[Items from a data source]
§
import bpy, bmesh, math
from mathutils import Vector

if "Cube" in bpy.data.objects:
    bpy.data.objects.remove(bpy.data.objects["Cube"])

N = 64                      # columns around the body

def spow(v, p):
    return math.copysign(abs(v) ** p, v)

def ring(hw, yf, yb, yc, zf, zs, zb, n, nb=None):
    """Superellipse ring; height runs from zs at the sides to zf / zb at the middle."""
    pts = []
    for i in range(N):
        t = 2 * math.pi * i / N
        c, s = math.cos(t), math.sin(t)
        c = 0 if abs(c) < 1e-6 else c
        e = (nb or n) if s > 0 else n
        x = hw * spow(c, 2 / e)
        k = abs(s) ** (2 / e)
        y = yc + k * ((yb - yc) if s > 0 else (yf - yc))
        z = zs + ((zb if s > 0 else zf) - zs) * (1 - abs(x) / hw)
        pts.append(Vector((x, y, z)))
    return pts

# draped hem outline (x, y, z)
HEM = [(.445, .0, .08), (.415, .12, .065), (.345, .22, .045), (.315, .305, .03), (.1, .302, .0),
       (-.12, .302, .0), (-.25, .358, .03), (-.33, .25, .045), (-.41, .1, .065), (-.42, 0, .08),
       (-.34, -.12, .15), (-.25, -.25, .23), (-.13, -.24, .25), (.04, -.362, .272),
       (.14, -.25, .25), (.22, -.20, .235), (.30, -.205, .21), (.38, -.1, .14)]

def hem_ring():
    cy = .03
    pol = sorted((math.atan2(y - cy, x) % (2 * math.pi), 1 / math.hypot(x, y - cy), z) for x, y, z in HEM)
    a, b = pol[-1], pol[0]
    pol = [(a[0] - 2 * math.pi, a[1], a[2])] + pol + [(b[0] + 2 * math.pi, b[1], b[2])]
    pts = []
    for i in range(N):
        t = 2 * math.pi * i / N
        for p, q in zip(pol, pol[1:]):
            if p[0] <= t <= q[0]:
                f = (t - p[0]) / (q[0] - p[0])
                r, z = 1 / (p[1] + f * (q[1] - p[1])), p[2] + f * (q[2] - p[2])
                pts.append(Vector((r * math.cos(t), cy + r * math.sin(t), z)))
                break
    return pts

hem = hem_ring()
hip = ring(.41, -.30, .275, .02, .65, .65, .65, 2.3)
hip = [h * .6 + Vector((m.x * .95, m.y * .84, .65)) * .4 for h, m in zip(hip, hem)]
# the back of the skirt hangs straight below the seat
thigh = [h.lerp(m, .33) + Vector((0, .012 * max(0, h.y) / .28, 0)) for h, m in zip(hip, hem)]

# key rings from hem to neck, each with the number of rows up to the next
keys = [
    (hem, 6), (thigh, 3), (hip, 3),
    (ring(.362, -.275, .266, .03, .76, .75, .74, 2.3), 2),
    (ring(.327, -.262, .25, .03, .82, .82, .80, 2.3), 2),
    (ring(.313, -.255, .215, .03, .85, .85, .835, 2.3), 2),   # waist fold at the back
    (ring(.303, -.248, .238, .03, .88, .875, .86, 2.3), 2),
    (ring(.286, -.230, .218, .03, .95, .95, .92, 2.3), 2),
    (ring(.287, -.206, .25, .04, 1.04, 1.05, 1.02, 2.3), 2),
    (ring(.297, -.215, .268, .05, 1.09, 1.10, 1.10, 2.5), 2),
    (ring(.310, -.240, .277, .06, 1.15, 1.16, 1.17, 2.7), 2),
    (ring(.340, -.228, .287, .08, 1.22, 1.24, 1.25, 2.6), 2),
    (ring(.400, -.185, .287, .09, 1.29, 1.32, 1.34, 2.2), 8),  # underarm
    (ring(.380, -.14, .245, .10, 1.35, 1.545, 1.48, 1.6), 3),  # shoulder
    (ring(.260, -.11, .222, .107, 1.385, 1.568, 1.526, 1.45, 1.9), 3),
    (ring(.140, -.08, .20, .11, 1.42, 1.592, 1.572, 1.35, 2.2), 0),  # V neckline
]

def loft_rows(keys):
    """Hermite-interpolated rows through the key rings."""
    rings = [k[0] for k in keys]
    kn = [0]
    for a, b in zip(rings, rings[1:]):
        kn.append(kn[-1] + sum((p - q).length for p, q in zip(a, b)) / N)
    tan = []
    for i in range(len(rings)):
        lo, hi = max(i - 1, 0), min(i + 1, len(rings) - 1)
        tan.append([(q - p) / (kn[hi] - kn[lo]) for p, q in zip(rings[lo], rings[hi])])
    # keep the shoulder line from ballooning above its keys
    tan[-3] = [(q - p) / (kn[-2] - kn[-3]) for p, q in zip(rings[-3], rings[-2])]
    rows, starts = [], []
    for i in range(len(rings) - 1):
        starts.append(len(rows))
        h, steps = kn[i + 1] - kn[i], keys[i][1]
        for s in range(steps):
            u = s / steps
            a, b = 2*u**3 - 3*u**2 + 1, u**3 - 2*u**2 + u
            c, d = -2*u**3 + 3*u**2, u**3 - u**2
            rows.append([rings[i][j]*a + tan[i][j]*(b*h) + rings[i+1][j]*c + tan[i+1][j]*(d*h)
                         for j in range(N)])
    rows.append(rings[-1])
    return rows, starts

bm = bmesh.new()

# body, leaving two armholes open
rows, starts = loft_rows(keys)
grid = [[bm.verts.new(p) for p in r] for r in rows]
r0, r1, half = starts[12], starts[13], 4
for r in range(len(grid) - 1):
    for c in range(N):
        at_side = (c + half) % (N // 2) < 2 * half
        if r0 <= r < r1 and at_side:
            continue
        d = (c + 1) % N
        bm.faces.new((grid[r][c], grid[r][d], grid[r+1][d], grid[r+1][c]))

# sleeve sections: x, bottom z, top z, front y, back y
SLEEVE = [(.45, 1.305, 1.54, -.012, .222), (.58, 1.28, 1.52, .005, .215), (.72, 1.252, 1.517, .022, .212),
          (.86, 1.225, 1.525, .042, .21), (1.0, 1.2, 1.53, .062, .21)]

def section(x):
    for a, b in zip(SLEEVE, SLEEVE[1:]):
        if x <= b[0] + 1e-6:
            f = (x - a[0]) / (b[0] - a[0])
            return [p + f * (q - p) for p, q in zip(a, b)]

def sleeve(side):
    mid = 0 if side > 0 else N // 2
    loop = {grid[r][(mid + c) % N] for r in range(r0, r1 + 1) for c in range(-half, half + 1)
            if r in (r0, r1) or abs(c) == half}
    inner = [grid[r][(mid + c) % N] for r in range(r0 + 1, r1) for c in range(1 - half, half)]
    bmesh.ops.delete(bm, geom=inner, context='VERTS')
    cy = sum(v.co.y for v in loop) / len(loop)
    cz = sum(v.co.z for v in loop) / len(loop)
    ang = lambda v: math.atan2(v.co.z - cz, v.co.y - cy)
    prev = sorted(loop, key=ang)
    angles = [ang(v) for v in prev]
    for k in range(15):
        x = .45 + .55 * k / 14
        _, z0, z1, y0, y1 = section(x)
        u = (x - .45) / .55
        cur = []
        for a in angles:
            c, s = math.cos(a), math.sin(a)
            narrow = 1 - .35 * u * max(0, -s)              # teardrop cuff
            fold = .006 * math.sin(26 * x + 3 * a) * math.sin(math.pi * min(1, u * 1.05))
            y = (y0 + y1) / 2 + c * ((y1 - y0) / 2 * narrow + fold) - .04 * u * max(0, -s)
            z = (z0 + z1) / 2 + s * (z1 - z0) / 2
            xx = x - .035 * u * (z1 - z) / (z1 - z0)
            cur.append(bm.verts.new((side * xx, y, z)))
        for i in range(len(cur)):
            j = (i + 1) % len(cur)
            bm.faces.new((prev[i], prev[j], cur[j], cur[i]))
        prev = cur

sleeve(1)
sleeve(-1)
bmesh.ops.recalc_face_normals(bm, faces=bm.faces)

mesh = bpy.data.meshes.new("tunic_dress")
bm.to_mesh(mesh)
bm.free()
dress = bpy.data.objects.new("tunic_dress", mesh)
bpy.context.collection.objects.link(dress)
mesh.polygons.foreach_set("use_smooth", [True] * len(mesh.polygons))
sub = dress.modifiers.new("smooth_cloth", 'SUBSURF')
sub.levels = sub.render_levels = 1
§
## YOUR GOAL
Please retype the data exactly as it stands, from its first line down to the line that contains "return math.copysign(abs(v) ** p, v)", then stop.

## ANSWER TO THIS PROBLEM
import bpy, bmesh, math
from mathutils import Vector

if "Cube" in bpy.data.objects:
    bpy.data.objects.remove(bpy.data.objects["Cube"])

N = 64                      # columns around the body

def spow(v, p):
    return math.copysign(abs(v) ** p, v)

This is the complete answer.